## Assignment
Give back exactly the stretch of data below from the line holding "frame.lineTo(0.205, 0.435);" through the line holding "[0.88, h * 0.94], [0.78, h", both ends included, and leave the remaining lines out.

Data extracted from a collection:
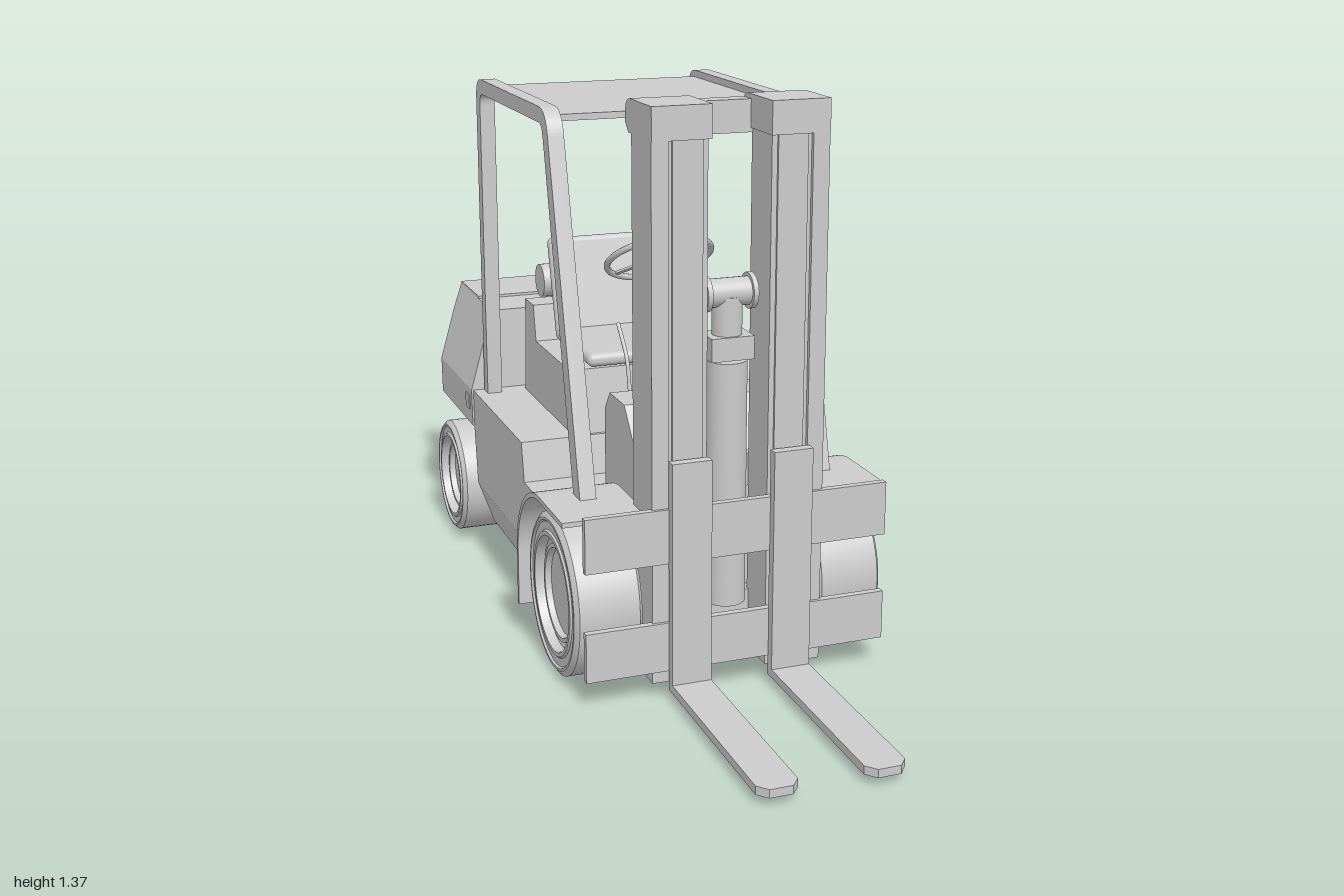
import * as THREE from 'three';
import { toCreasedNormals } from 'three/addons/utils/BufferGeometryUtils.js';
import { RoundedBoxGeometry } from 'three/addons/geometries/RoundedBoxGeometry.js';

const V = (x, y, z) => new THREE.Vector3(x, y, z);

export function createModel() {
  const model = new THREE.Group();
  const mat = new THREE.MeshStandardMaterial({ color: 0xcccccc, side: THREE.DoubleSide });

  function add(name, geo, x = 0, y = 0, z = 0) {
    const m = new THREE.Mesh(geo, mat);
    m.name = name;
    m.position.set(x, y, z);
    model.add(m);
    return m;
  }
  // box given by its limits
  const box = (name, x0, x1, y0, y1, z0, z1) =>
    add(name, new THREE.BoxGeometry(x1 - x0, y1 - y0, z1 - z0), (x0 + x1) / 2, (y0 + y1) / 2, (z0 + z1) / 2);
  // side profile of [z, y] points (or a Shape) extruded from x0 to x1
  function profileGeo(pts, x0, x1) {
    const shape = Array.isArray(pts) ? new THREE.Shape(pts.map(p => new THREE.Vector2(...p))) : pts;
    const g = new THREE.ExtrudeGeometry(shape, { depth: x1 - x0, bevelEnabled: false, curveSegments: 16 });
    return g.rotateY(-Math.PI / 2).translate(x1, 0, 0);
  }
  const profile = (name, pts, x0, x1) => add(name, profileGeo(pts, x0, x1));
  // profile whose half width follows a rule of height
  function tapered(name, pts, halfWidth) {
    const g = profileGeo(pts, -1, 1), p = g.attributes.position;
    for (let i = 0; i < p.count; i++) p.setX(i, p.getX(i) * halfWidth(p.getY(i)));
    g.computeVertexNormals();
    return add(name, g);
  }
  const tube = (name, pts, r, seg = 32) =>
    add(name, new THREE.TubeGeometry(new THREE.CatmullRomCurve3(pts, false, 'centripetal'), seg, r, 12));
  const cyl = (name, r, h, x, y, z, n = 24) => add(name, new THREE.CylinderGeometry(r, r, h, n), x, y, z);
  const crossCyl = (name, r, h, x, y, z) => {
    const m = cyl(name, r, h, x, y, z, 28);
    m.rotation.z = Math.PI / 2;
    return m;
  };

  // chassis: bevelled sill, stepped side body, block between the front wheels
  tapered('lowerSill', [[0, 0.085], [0, 0.2], [-0.605, 0.2], [-0.592, 0.085]], y => 0.31 + (y - 0.085) / 0.115 * 0.04);
  profile('sideBody', [[0, 0.2], [0, 0.36], [-0.12, 0.36], [-0.14, 0.46], [-0.63, 0.46], [-0.63, 0.36], [-0.605, 0.2]], -0.35, 0.35);
  box('frontChassis', -0.21, 0.21, 0.085, 0.36, 0, 0.3);

  // counterweight
  profile('counterweightBelt', [[-0.625, 0.36], [-0.63, 0.46], [-0.99, 0.46], [-0.985, 0.36]], -0.355, 0.355);
  tapered('counterweightTop', [[-0.63, 0.46], [-0.638, 0.68], [-0.985, 0.68], [-0.994, 0.6], [-0.99, 0.46]],
    y => 0.355 - (y - 0.46) / 0.22 * 0.065);
  profile('counterweightCore', [[-0.6, 0.085], [-0.6, 0.37], [-0.985, 0.37], [-0.935, 0.085]], -0.2, 0.2);
  box('topCover', -0.29, 0.29, 0.68, 0.687, -0.98, -0.78);
  for (const s of [-1, 1]) {
    for (const x of [0.155, 0.27]) {
      const light = add('rearLight', new THREE.TorusGeometry(0.036, 0.005, 6, 28), s * x, 0.55, -0.992);
      light.scale.z = 0.8;
    }
    box('sideSocket', s * 0.354 - 0.004, s * 0.354 + 0.004, 0.4, 0.44, -0.69, -0.65);
  }

  // engine hood and seat
  profile('engineHood', [[-0.15, 0.46], [-0.175, 0.625], [-0.48, 0.625], [-0.5, 0.72], [-0.58, 0.72], [-0.595, 0.46]], -0.21, 0.21);
  add('seatCushion', new RoundedBoxGeometry(0.32, 0.035, 0.3, 4, 0.016), 0, 0.645, -0.318);
  const back = add('seatBack', new RoundedBoxGeometry(0.32, 0.27, 0.032, 4, 0.015), 0, 0.765, -0.49);
  back.rotation.x = -0.28;

  // exhaust pipe and muffler
  tube('exhaustPipe', [V(0.245, 0.5, -0.3), V(0.25, 0.488, -0.42), V(0.255, 0.488, -0.54), V(0.262, 0.52, -0.59),
    V(0.265, 0.68, -0.6), V(0.25, 0.73, -0.62), V(0.19, 0.738, -0.68), V(0.1, 0.738, -0.71), V(0.02, 0.738, -0.712)], 0.022, 56);
  crossCyl('muffler', 0.046, 0.16, -0.05, 0.735, -0.712);
  box('mufflerFoot', -0.09, -0.01, 0.67, 0.7, -0.74, -0.68);

  // cowl, steering column and wheel
  profile('cowl', [[0.29, 0.3], [0.29, 0.49], [0.17, 0.63], [0.06, 0.63], [0.02, 0.58], [0.02, 0.3]], -0.18, 0.18);
  profile('steeringColumn', [[0.16, 0.61], [0.05, 0.6], [-0.075, 0.83], [-0.01, 0.87]], -0.05, 0.05);
  const steering = new THREE.Group();
  steering.name = 'steeringWheel';
  steering.position.set(0, 0.922, -0.085);
  steering.rotation.x = -0.59;
  const steerPart = (name, g) => {
    const m = new THREE.Mesh(g, mat);
    m.name = name;
    steering.add(m);
    return m;
  };
  steerPart('steeringRim', new THREE.TorusGeometry(0.132, 0.008, 10, 40).rotateX(Math.PI / 2));
  steerPart('steeringHub', new THREE.CylinderGeometry(0.028, 0.028, 0.02, 20));
  steerPart('steeringShaft', new THREE.CylinderGeometry(0.022, 0.022, 0.1, 16).translate(0, -0.05, 0));
  for (let i = 0; i < 4; i++) {
    const spoke = steerPart('steeringSpoke', new THREE.BoxGeometry(0.13, 0.006, 0.014).translate(0.065, 0, 0));
    spoke.rotation.y = Math.PI / 4 + i * Math.PI / 2;
  }
  model.add(steering);
  for (const x of [-0.1, -0.035, 0.035, 0.1])
    tube('controlLever', [V(x, 0.56, 0.02), V(x, 0.585, -0.015), V(x, 0.68, -0.045), V(x, 0.755, -0.112)], 0.005, 20);
  for (const x of [-0.12, 0.12]) {
    const pedal = box('pedal', x - 0.03, x + 0.03, 0.385, 0.4, 0.0, 0.06);
    pedal.rotation.x = 0.7;
  }

  // overhead guard
  const frame = new THREE.Shape();
  frame.moveTo(0.258, 0.435);
  frame.lineTo(0.042, 1.26);
  frame.quadraticCurveTo(0.027, 1.32, -0.03, 1.32);
  frame.lineTo(-0.57, 1.32);
  frame.quadraticCurveTo(-0.622, 1.32, -0.622, 1.265);
  frame.lineTo(-0.622, 0.46);
  frame.lineTo(-0.585, 0.46);
  frame.lineTo(-0.585, 1.25);
  frame.quadraticCurveTo(-0.585, 1.282, -0.555, 1.282);
  frame.lineTo(-0.03, 1.282);
  frame.quadraticCurveTo(-0.006, 1.282, 0.002, 1.25);
  frame.lineTo(0.205, 0.435);
  for (const s of [-1, 1]) profile('guardFrame', frame, s * 0.3 - 0.02, s * 0.3 + 0.02);
  box('guardRoof', -0.285, 0.285, 1.286, 1.302, -0.585, -0.005);

  // wheels: tyre and stepped rim turned as one profile
  function wheel(name, r, w, x, y, z) {
    const h = w / 2;
    const pts = [[0, -h * 0.8], [0.75, -h * 0.8], [0.78, -h], [0.93, -h], [1, -h * 0.88], [1, h * 0.88], [0.93, h], [0.9, h],
      [0.88, h * 0.94], [0.78, h * 0.94], [0.76, h], [0.71, h], [0.69, h * 0.72], [0.62, h * 0.68], [0.6, h * 0.8],
      [0.55, h * 0.8], [0.53, h * 0.62], [0, h * 0.62]].map(([a, b]) => new THREE.Vector2(a * r, b));
    const m = add(name, toCreasedNormals(new THREE.LatheGeometry(pts, 48), 0.5), x, y, z);
    m.rotation.z = -Math.sign(x) * Math.PI / 2;
  }

  // front fender arching over the back of the wheel
  const fender = new THREE.Shape();
  fender.moveTo(0.385, 0.437);
  fender.lineTo(0.2, 0.437);
  fender.absarc(0.2, 0.227, 0.21, Math.PI / 2, Math.PI, false);
  fender.lineTo(-0.01, 0.085);
  fender.lineTo(0.0, 0.085);
  fender.lineTo(0.002, 0.227);
  fender.absarc(0.2, 0.227, 0.198, Math.PI, Math.PI / 2, true);
  fender.lineTo(0.385, 0.425);
  for (const s of [-1, 1]) {
    wheel('frontWheel', 0.197, 0.165, s * 0.302, 0.2, 0.225);
    wheel('rearWheel', 0.157, 0.18, s * 0.297, 0.168, -0.782);
    add('frontFender', toCreasedNormals(profileGeo(fender, s > 0 ? 0.2 : -0.403, s > 0 ? 0.403 : -0.2), 0.4));
  }
  crossCyl('frontAxle', 0.06, 0.46, 0, 0.2, 0.225);
  crossCyl('rearAxle', 0.05, 0.46, 0, 0.168, -0.782);

  // mast columns: outer and inner channels, rear lift rods, caps
  const cap = new THREE.Shape();
  cap.moveTo(0.452, 1.3);
  cap.lineTo(0.452, 1.376);
  cap.lineTo(0.31, 1.376);
  cap.quadraticCurveTo(0.28, 1.372, 0.28, 1.345);
  cap.lineTo(0.28, 1.32);
  cap.lineTo(0.3, 1.3);
  for (const s of [-1, 1]) {
    const span = (name, a, b, ...r) => box(name, Math.min(s * a, s * b), Math.max(s * a, s * b), ...r);
    span('outerMastWeb', 0.19, 0.21, 0.04, 1.37, 0.32, 0.45);
    span('outerMastFrontFlange', 0.17, 0.2, 0.04, 1.37, 0.425, 0.45);
    span('outerMastRearFlange', 0.165, 0.2, 0.04, 1.37, 0.32, 0.345);
    span('innerMastWeb', 0.15, 0.17, 0.04, 1.37, 0.33, 0.44);
    span('innerMastFrontFlange', 0.088, 0.16, 0.04, 1.37, 0.415, 0.446);
    span('innerMastRearFlange', 0.075, 0.12, 0.04, 1.37, 0.325, 0.35);
    span('innerMastRail', 0.075, 0.09, 0.04, 1.37, 0.34, 0.44);
    profile('mastCap', cap, s > 0 ? 0.07 : -0.21, s > 0 ? 0.21 : -0.07);
    cyl('liftCylinder', 0.022, 0.52, s * 0.14, 0.74, 0.322);
    cyl('liftRod', 0.012, 0.32, s * 0.14, 1.16, 0.315);
    span('liftBracket', 0.1, 0.18, 0.98, 1.032, 0.285, 0.33);
    crossCyl('tiltPivot', 0.022, 0.05, s * 0.14, 0.5, 0.3);
    // fork: shank and blade with clipped tip
    span('forkShank', 0.076, 0.172, 0.022, 0.58, 0.455, 0.48);
    const blade = new THREE.Shape([[-0.048, 0.46], [0.048, 0.46], [0.048, 0.975], [0.027, 1], [-0.027, 1], [-0.048, 0.975]]
      .map(p => new THREE.Vector2(...p)));
    const g = new THREE.ExtrudeGeometry(blade, { depth: 0.02, bevelEnabled: false }).rotateX(Math.PI / 2);
    add('forkBlade', g, s * 0.124, 0.042, 0);
  }
  box('mastTopBar', -0.08, 0.08, 1.29, 1.365, 0.285, 0.33);
  box('mastLowerBar', -0.19, 0.19, 0.1, 0.19, 0.3, 0.335);
  box('mastMiddleBar', -0.19, 0.19, 0.45, 0.53, 0.295, 0.325);

  // carriage plates
  box('upperCarriagePlate', -0.372, 0.372, 0.335, 0.466, 0.44, 0.458);
  box('lowerCarriagePlate', -0.372, 0.372, 0.07, 0.19, 0.44, 0.458);

  // central lift cylinder with chain roller
  cyl('centreCylinder', 0.048, 0.59, 0, 0.485, 0.37);
  box('centreCollar', -0.052, 0.052, 0.785, 0.84, 0.33, 0.41);
  cyl('centreRod', 0.035, 0.1, 0, 0.88, 0.37);
  crossCyl('chainRoller', 0.033, 0.1, 0, 0.937, 0.37);
  for (const s of [-1, 1]) crossCyl('rollerFlange', 0.042, 0.012, s * 0.055, 0.937, 0.37);

  return model;
}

## Your solution
  frame.lineTo(0.205, 0.435);
  for (const s of [-1, 1]) profile('guardFrame', frame, s * 0.3 - 0.02, s * 0.3 + 0.02);
  box('guardRoof', -0.285, 0.285, 1.286, 1.302, -0.585, -0.005);

  // wheels: tyre and stepped rim turned as one profile
  function wheel(name, r, w, x, y, z) {
    const h = w / 2;
    const pts = [[0, -h * 0.8], [0.75, -h * 0.8], [0.78, -h], [0.93, -h], [1, -h * 0.88], [1, h * 0.88], [0.93, h], [0.9, h],
      [0.88, h * 0.94], [0.78, h * 0.94], [0.76, h], [0.71, h], [0.69, h * 0.72], [0.62, h * 0.68], [0.6, h * 0.8],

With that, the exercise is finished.